# Dataset entries:
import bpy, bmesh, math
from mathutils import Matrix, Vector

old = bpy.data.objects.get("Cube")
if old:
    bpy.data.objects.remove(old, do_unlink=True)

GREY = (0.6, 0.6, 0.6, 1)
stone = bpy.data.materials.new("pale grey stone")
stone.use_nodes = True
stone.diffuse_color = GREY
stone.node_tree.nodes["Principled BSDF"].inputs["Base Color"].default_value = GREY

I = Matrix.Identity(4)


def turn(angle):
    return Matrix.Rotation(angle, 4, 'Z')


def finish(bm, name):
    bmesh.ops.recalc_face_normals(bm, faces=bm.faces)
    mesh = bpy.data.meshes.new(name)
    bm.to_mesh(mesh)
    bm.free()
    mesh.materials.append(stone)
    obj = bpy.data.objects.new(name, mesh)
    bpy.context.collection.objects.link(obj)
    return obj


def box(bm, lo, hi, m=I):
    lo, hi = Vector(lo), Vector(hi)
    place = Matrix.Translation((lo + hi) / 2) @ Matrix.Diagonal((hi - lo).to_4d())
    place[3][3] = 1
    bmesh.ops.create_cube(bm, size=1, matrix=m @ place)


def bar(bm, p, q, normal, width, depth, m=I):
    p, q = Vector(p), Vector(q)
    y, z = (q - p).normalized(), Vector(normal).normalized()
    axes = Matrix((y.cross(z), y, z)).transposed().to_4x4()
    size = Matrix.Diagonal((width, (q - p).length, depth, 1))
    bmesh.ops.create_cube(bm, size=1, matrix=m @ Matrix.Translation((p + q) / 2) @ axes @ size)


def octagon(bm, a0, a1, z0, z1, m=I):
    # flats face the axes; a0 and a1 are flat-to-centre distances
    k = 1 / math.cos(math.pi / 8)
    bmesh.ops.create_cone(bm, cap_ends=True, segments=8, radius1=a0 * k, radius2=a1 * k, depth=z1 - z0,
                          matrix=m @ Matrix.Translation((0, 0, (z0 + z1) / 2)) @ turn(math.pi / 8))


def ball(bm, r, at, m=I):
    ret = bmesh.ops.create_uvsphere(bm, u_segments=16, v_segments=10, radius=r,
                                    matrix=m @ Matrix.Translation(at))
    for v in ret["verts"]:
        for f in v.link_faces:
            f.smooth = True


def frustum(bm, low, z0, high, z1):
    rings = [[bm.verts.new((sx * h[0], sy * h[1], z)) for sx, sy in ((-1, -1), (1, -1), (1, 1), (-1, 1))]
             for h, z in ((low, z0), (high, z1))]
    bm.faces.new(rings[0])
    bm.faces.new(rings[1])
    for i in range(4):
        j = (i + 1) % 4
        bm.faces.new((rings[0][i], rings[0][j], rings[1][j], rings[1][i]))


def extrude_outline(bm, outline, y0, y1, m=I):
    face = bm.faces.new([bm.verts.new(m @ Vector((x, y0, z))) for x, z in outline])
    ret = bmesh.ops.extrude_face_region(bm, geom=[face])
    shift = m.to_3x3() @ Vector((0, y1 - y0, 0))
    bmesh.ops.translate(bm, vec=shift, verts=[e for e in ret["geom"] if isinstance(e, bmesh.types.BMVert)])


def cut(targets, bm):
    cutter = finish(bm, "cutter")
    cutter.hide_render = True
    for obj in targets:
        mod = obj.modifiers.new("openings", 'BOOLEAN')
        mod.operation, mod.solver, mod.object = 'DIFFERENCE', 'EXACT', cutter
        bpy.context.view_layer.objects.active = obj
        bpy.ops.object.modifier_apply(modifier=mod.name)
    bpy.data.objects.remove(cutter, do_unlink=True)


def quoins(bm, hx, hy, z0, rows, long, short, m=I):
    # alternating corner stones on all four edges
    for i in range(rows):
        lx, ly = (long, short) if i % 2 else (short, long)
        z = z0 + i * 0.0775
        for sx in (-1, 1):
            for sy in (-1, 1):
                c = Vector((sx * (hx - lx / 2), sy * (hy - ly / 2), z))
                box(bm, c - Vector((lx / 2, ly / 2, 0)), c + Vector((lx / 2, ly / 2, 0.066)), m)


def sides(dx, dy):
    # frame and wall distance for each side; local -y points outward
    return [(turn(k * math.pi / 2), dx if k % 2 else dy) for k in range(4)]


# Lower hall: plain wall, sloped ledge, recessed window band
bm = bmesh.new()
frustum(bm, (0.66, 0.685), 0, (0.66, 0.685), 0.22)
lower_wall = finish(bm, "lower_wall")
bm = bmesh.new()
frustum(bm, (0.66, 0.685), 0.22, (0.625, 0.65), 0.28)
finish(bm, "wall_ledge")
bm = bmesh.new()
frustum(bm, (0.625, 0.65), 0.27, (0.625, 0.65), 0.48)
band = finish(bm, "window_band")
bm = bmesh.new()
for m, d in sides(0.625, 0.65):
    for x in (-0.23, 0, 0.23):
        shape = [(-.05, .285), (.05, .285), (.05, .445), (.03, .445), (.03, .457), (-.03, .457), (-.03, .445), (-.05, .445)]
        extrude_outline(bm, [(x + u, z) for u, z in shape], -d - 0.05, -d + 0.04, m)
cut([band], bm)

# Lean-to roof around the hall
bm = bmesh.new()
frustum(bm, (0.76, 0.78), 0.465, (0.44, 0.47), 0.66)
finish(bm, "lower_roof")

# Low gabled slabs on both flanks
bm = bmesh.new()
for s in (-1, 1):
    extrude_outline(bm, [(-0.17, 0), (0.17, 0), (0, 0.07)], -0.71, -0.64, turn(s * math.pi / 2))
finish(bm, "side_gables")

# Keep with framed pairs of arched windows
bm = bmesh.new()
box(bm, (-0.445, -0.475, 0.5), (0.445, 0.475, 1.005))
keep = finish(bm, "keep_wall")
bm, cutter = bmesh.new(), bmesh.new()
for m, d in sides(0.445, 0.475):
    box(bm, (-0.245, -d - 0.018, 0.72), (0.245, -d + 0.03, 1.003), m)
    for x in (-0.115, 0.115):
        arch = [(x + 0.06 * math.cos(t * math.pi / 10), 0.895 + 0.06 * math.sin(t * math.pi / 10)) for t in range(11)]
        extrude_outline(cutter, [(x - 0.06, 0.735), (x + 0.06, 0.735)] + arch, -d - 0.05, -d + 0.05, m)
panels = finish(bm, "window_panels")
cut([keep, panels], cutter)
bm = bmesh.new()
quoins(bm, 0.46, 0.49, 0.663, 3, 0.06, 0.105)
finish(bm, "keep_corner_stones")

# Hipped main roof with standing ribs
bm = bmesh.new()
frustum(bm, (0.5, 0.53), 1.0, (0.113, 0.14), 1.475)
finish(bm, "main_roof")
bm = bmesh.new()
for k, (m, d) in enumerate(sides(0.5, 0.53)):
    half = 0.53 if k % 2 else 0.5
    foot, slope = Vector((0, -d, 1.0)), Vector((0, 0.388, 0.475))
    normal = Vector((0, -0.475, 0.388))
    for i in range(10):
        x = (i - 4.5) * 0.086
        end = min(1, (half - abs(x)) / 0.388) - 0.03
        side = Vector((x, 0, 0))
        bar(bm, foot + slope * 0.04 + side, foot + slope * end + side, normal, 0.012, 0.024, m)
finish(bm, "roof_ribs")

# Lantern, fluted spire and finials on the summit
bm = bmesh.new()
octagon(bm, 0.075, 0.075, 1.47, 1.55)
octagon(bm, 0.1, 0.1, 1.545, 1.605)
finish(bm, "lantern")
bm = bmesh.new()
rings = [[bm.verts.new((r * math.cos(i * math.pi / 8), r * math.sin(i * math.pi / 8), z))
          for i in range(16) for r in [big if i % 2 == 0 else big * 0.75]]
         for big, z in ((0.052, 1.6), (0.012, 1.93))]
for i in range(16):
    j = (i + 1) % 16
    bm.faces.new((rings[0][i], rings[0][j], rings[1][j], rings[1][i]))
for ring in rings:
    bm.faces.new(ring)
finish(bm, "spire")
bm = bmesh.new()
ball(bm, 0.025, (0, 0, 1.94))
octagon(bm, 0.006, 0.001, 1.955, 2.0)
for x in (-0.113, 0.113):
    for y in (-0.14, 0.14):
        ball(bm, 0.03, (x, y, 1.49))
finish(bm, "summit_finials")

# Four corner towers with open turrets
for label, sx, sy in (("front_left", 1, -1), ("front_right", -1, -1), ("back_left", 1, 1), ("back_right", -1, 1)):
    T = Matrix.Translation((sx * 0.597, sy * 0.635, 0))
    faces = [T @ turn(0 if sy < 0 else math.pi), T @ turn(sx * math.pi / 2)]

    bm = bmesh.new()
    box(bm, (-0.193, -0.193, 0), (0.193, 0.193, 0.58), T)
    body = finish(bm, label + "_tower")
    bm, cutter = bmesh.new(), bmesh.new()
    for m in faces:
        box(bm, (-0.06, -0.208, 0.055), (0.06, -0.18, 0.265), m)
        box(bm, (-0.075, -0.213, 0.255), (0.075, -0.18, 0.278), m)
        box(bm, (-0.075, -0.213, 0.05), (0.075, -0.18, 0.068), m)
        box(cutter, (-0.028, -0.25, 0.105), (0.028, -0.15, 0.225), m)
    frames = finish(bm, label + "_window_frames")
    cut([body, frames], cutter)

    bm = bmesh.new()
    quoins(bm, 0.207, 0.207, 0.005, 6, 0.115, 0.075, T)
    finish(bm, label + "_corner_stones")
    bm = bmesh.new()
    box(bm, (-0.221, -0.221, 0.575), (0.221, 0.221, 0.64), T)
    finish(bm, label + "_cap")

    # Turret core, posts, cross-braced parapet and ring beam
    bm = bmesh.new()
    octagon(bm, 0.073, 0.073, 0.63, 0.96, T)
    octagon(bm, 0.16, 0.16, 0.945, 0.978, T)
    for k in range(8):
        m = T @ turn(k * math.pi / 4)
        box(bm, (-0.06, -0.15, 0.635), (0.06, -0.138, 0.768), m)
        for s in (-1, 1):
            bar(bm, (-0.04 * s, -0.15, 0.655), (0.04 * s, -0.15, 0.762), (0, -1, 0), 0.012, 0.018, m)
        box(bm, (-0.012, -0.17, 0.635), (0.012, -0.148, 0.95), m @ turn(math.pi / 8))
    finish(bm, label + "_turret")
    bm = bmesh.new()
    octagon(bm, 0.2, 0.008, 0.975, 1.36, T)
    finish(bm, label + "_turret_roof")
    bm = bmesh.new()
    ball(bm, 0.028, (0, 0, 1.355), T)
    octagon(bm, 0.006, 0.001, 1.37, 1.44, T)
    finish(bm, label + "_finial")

# What to do:
Return all lines from the material that contain "Vector".

# Task solution:
from mathutils import Matrix, Vector
    lo, hi = Vector(lo), Vector(hi)
    p, q = Vector(p), Vector(q)
    y, z = (q - p).normalized(), Vector(normal).normalized()
    face = bm.faces.new([bm.verts.new(m @ Vector((x, y0, z))) for x, z in outline])
    shift = m.to_3x3() @ Vector((0, y1 - y0, 0))
                c = Vector((sx * (hx - lx / 2), sy * (hy - ly / 2), z))
                box(bm, c - Vector((lx / 2, ly / 2, 0)), c + Vector((lx / 2, ly / 2, 0.066)), m)
    foot, slope = Vector((0, -d, 1.0)), Vector((0, 0.388, 0.475))
    normal = Vector((0, -0.475, 0.388))
        side = Vector((x, 0, 0))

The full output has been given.